Of course it is no criticism of 1998 that it doesn’t follow the Latin slavishly, for that was not the goal nor the prescriptions of the official Vatican document under which the 1998 Sacramentary was prepared before Liturgiam authenticam. The goal was a broad and deep faithfulness to the Latin in the development of a text which was suited for liturgical prayer in English.
For reference, here is the Latin:
Deus, qui omnipotentiam tuam parcendo
maxime et miserando manifestas,
multiplica super nos gratiam tuam,
ut, ad tua promissa currentes,
caelestium bonorum facias esse consortes.
And for the fun of it, here is the version from the 1662 Book of Common Prayer of the Church of England:

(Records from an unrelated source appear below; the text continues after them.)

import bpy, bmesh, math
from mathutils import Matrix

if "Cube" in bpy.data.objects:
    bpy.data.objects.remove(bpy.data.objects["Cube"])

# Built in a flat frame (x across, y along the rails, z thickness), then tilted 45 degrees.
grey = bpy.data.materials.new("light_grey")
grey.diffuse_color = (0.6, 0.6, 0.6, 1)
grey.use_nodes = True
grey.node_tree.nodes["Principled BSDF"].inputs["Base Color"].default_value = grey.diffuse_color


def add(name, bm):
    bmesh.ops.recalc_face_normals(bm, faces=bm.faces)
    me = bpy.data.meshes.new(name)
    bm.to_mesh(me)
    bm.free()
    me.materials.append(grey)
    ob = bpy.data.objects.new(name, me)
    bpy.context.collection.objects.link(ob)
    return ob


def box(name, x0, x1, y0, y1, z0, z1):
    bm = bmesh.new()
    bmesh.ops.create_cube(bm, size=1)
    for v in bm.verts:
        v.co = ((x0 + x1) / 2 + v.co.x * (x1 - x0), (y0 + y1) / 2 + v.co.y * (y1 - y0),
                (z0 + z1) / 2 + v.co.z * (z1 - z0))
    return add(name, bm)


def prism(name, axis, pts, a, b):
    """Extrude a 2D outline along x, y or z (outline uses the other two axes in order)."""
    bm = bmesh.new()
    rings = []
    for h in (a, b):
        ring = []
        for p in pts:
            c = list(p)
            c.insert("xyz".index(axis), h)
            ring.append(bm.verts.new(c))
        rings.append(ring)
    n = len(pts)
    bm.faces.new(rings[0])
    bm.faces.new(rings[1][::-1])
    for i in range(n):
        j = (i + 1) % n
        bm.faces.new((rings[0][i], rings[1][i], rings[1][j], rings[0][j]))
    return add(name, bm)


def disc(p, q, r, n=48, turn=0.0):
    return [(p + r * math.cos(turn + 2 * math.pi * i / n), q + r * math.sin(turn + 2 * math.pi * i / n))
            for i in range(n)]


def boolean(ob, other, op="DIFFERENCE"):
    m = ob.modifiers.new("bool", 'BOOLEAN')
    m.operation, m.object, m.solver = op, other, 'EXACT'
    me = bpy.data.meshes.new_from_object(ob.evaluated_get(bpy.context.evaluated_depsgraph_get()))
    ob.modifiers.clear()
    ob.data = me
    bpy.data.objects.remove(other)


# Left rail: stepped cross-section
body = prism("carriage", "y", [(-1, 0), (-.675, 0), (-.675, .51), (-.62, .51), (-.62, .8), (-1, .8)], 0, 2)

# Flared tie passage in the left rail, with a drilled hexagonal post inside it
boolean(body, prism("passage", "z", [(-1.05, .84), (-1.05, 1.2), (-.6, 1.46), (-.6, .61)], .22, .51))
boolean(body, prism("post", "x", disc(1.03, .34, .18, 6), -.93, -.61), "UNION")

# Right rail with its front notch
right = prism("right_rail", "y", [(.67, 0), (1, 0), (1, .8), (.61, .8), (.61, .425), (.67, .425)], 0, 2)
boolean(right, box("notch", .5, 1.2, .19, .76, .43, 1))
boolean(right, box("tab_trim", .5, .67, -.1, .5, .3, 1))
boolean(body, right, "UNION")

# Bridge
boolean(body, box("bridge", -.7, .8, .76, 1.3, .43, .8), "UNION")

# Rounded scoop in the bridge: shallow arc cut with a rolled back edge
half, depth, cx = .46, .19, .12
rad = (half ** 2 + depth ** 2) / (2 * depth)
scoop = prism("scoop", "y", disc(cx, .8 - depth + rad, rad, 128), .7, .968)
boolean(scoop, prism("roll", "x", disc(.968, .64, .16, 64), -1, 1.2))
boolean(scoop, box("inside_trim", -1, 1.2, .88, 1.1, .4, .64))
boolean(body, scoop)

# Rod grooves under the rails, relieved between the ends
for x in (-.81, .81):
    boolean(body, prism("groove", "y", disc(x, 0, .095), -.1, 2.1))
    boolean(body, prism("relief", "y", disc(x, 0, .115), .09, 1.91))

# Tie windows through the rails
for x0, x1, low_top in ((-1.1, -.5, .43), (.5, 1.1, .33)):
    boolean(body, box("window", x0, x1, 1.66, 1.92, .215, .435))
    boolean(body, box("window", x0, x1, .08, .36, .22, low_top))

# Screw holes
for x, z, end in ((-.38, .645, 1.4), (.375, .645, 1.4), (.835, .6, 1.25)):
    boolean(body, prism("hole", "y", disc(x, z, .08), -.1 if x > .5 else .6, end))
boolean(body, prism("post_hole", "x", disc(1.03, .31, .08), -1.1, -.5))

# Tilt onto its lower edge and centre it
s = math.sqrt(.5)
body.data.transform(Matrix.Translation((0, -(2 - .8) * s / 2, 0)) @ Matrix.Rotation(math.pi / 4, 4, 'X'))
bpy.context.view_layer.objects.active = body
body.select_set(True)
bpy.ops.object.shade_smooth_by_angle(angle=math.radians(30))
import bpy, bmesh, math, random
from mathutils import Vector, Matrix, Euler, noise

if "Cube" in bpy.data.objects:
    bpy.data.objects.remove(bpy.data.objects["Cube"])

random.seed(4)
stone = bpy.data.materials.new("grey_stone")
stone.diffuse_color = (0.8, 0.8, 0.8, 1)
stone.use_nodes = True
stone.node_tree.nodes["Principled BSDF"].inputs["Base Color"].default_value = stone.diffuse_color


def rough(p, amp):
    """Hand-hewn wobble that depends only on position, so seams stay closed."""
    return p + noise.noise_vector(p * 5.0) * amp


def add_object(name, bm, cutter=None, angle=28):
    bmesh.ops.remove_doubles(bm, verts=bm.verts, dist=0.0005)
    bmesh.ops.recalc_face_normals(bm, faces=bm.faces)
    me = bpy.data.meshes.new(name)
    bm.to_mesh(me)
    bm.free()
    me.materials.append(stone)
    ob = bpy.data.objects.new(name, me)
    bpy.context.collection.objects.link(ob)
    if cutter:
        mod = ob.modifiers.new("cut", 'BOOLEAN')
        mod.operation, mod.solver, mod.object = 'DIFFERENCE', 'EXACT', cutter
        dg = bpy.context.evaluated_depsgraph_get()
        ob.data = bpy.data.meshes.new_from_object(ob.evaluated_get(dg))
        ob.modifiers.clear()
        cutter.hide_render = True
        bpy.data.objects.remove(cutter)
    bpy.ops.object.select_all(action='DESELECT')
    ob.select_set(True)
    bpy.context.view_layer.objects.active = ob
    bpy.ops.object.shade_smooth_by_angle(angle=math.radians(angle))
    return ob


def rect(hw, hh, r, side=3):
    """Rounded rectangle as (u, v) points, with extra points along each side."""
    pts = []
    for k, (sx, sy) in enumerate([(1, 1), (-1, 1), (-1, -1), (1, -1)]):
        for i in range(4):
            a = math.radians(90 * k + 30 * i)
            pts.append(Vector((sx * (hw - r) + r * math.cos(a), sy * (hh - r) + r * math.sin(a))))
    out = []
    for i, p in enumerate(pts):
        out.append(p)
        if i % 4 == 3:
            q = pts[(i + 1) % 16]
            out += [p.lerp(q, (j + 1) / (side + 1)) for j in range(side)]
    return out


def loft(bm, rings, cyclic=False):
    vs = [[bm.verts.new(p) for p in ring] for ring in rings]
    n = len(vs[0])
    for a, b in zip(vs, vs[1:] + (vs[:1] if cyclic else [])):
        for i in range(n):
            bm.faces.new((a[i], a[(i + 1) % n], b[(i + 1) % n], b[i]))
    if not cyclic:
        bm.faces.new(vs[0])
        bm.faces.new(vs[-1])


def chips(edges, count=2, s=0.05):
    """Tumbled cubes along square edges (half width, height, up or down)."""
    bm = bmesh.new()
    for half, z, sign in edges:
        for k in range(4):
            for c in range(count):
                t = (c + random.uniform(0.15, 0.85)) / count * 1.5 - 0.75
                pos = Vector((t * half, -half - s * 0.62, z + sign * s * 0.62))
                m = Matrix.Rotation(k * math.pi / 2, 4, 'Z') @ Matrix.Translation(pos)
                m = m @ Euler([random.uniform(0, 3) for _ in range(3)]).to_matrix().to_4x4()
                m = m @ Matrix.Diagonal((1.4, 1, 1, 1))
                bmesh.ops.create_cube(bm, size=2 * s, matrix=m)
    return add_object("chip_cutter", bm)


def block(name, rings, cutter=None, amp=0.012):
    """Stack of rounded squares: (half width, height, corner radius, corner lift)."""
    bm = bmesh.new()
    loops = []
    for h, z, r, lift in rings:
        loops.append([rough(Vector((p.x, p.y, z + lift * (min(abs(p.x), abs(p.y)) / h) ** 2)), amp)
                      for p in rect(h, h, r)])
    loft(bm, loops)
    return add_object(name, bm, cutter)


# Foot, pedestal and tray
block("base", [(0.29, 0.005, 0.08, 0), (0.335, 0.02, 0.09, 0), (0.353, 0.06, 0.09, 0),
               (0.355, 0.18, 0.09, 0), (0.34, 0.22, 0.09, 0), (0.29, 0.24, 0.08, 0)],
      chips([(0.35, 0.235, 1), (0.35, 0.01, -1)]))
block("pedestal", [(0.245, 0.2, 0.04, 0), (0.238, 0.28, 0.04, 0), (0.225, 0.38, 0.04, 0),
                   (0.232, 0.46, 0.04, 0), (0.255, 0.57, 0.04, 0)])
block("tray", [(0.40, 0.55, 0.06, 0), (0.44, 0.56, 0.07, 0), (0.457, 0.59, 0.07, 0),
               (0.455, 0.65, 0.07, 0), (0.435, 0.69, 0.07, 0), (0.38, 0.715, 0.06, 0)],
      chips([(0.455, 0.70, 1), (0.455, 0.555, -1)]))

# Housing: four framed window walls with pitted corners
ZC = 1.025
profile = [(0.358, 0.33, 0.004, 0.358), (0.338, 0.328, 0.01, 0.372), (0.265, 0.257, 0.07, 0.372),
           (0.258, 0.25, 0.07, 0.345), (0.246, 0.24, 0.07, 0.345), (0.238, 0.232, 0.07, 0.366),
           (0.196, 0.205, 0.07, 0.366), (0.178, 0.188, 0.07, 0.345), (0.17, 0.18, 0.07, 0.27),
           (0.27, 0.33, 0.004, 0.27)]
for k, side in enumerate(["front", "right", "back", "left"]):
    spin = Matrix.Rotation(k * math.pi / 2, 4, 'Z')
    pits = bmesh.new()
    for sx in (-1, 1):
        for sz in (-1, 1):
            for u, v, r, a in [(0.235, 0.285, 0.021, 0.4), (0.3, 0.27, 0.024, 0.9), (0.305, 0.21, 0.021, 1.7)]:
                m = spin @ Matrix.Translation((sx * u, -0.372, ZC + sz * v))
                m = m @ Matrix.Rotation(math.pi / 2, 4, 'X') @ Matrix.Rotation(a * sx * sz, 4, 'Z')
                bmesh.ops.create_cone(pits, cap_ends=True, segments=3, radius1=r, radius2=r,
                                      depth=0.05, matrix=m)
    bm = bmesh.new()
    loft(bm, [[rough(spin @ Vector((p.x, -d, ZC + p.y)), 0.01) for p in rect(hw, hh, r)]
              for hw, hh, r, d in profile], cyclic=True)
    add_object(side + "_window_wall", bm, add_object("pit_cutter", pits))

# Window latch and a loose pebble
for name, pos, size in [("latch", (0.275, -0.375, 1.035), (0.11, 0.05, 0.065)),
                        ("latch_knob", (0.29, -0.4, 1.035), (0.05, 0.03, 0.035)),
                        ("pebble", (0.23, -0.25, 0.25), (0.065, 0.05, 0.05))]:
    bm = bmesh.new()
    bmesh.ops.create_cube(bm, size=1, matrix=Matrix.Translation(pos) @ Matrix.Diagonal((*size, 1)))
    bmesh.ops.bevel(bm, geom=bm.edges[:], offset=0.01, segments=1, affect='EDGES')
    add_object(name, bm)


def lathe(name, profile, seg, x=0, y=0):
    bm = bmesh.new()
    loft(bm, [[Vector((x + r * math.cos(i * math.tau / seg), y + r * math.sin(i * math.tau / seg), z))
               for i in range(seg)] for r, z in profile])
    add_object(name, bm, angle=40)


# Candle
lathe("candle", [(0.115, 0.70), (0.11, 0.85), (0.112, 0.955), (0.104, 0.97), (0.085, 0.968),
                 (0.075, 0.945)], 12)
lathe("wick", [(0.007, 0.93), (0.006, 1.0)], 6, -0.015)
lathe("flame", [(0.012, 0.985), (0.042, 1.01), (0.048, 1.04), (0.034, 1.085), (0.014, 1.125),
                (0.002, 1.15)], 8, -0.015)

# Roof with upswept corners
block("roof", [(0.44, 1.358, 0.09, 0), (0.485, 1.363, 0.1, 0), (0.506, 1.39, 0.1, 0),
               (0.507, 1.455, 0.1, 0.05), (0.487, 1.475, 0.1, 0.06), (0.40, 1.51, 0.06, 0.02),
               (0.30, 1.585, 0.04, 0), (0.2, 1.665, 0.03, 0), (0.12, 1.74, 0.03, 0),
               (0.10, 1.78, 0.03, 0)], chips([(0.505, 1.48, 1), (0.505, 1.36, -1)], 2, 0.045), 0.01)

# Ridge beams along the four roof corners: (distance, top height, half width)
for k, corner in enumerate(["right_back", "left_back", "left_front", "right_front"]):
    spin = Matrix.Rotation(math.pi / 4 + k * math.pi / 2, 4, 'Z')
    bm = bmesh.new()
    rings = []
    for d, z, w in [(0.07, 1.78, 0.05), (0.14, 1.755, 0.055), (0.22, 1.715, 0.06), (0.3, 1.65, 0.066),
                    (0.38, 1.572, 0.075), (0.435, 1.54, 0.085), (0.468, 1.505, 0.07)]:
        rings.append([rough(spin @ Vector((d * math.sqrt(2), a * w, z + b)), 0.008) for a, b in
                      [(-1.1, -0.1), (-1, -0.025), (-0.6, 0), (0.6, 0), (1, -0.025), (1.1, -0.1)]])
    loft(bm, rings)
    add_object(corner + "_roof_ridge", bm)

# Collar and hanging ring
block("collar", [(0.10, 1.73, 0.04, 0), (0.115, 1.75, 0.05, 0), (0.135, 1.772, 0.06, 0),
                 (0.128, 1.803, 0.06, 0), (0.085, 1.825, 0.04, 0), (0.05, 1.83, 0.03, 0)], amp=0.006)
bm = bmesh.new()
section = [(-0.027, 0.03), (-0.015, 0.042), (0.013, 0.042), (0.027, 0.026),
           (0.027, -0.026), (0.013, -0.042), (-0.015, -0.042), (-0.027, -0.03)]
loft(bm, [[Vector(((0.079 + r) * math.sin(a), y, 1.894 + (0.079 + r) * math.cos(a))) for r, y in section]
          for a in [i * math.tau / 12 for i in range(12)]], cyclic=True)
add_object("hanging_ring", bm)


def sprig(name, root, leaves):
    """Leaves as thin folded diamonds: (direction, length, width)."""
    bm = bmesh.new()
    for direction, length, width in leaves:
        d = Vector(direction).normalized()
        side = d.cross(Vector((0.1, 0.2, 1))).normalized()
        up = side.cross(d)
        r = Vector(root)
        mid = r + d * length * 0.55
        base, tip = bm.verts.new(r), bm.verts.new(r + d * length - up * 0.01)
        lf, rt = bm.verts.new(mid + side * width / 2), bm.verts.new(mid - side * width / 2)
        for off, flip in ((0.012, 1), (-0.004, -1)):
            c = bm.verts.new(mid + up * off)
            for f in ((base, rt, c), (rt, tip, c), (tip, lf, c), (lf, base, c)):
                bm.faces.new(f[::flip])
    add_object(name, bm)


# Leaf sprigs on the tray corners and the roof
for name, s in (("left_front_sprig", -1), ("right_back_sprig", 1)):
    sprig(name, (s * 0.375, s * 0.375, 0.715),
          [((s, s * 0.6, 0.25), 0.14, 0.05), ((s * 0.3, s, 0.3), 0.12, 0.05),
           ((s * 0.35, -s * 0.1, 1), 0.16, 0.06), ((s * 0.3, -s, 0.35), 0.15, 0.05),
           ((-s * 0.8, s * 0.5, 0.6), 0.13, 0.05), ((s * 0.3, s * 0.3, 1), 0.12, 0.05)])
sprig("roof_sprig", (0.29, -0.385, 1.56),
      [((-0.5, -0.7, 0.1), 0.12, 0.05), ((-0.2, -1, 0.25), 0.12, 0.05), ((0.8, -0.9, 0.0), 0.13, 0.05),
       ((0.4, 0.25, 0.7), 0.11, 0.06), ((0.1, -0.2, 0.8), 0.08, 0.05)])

O God, who declarest thine almighty power
most chiefly in showing mercy and pity;
Mercifully grant unto us such a measure of thy grace,
that we, running the way of thy commandments,
may obtain thy gracious promises,
and be made partakers of thy heavenly treasure.
In the 1979 U.S. Book of Common Prayer the contemporary version of this collect is this:
O God, you declare your almighty power
chiefly in showing mercy and pity:
Grant us the fullness of your grace,
that we, running to obtain your promises,
may become partakers of your heavenly treasure.
The 1998 Sacramentary also has original English texts connected to the three-year lectionary of Scripture readings. The readings for 26A are about the fairness of God’s judgment when people turn from sin (Ez 18:25-28) and the two sons who do and do not labor in the father’s vineyard (Mt 21:28-32). The Revised Common Lectionary, if you take the optional first reading, are the same except a longer passage is selected for both Ezekiel and Matthew.
Here is the 1998 Opening Prayer for 26A:
you alone judge rightly
and search the depths of the heart.
Make us swift to do your will
and slow to judge our neighbor,
that we may walk with those
who follow the way of repentance and faith
and so enter your heavenly kingdom.
Pope Francis recently returned authority largely to bishops’ conferences for translations, although it remains unclear whether the translation guidelines of Liturgiam authenticam remain in effect for Rome to give its confirmatio at the end of the process. Read Pray Tell’s report here:
Rita Ferrone, “Pope Francis’s Motu Proprio on Translation.”
For some background on translation theory, here is a post Pray Tell ran from translation expert Anthony Pym: “Academic Justification for Liturgiam Authenticam?”